“Additional investment in public education is required to cater for soaring public school enrolments, to provide guaranteed ongoing funding and certainty for preschools, their employees and parents, and to prepare TAFE to provide vocational education for the hundreds of thousands of workers who lost their jobs due to the COVID-19 economic crisis.”
The AEU’s submission draws on recent economic analysis and the recommendations of government commissioned reviews to demonstrate that properly funding and resourcing public education, from the early years through schooling to post-secondary education, provides enormous economic benefit and is essential to fairness, equity, opportunity, security and future prosperity in this country.
“Investing in public schools, preschools and TAFE in the Federal Budget as a core component of the Commonwealth’s recovery strategy would have a profound impact not only for students but for the entire economy,” Ms Haythorpe said.

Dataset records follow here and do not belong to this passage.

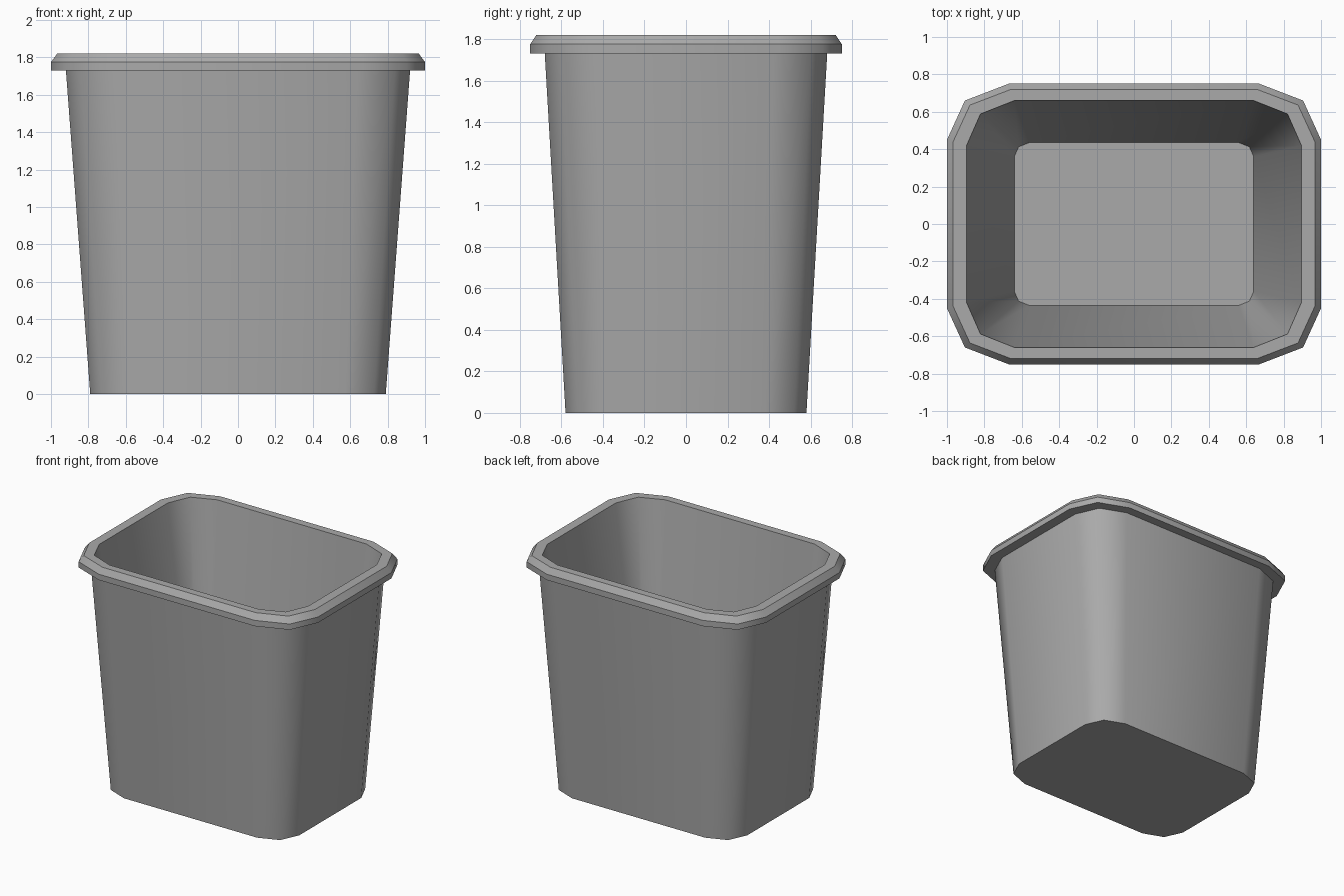
import bpy, bmesh

if "Cube" in bpy.data.objects:
    bpy.data.objects.remove(bpy.data.objects["Cube"], do_unlink=True)

# Plain grey plastic
grey = bpy.data.materials.new("grey_plastic")
grey.use_nodes = True
colour = (0.4, 0.4, 0.4, 1)
grey.diffuse_color = colour
grey.node_tree.nodes["Principled BSDF"].inputs["Base Color"].default_value = colour


def ring(bm, hx, hy, cx, cy, z):
    """Rectangle whose corners are cut by two facets each, counter-clockwise."""
    corner = [(hx, hy - cy), (hx - cx * 0.29, hy - cy * 0.3), (hx - cx, hy)]
    pts = []
    for sx, sy in ((1, 1), (-1, 1), (-1, -1), (1, -1)):
        step = corner if sx * sy > 0 else corner[::-1]
        pts += [(sx * x, sy * y, z) for x, y in step]
    return [bm.verts.new(p) for p in pts]


# Sections from the outer base, up over the rim and down to the inner floor:
# half width, half depth, corner cut in x and y, height
sections = [
    (0.79, 0.58, 0.22, 0.20, 0.0),      # outer base
    (0.92, 0.68, 0.28, 0.26, 1.73),     # top of outer wall
    (1.0, 0.75, 0.33, 0.30, 1.73),      # rim underside
    (1.0, 0.75, 0.33, 0.30, 1.775),     # rim side
    (0.967, 0.72, 0.31, 0.28, 1.82),    # rim bevel
    (0.895, 0.66, 0.255, 0.24, 1.82),   # inner lip
    (0.64, 0.435, 0.08, 0.075, 0.08),   # inner floor
]

bm = bmesh.new()
rings = [ring(bm, *s) for s in sections]
for low, high in zip(rings, rings[1:]):
    n = len(low)
    for i in range(n):
        j = (i + 1) % n
        bm.faces.new((low[i], low[j], high[j], high[i]))
bm.faces.new(rings[0][::-1])
bm.faces.new(rings[-1])
bmesh.ops.recalc_face_normals(bm, faces=bm.faces)

# Smooth around the corners, crisp along every section
for f in bm.faces:
    f.smooth = True
for r in rings:
    for a, b in zip(r, r[1:] + r[:1]):
        bm.edges.get((a, b)).smooth = False

mesh = bpy.data.meshes.new("waste_bin")
bm.to_mesh(mesh)
bm.free()
mesh.materials.append(grey)
bpy.context.collection.objects.link(bpy.data.objects.new("waste_bin", mesh))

“Ensuring that every public school receives 100% of the Schooling Resource Standard (SRS) is essential for achieving educational equity and improving achievement in Australia. By combining this with a significant public school capital investment program, the Morrison Government has a real opportunity to invest in Australia’s growth and prosperity.”
“A recent report by the Centre for Future Work has revealed that despite years of significant funding pressure and policy failure, the historic and current investment in the TAFE system contributes an estimated $92.5 billion each year to the Australian economy,” Ms Haythorpe said.
“The review of federal preschools funding called for guaranteed ongoing funding for universal access to preschool for four year old children, saying that quality preschool not only makes a significant, long-term difference to educational and other developmental outcomes but also contributes to increased workforce participation and tax revenues, and reduces pressure on education, health and justice budgets.”
“The 2020-21 Federal Budget must provide funding for economic stimulus to help Australia’s post-COVID-19 recovery. This stimulus should be targeted where it can have the most immediate and long term impact–that is, investing in the future of our children by investing in public education,” Ms Haythorpe said.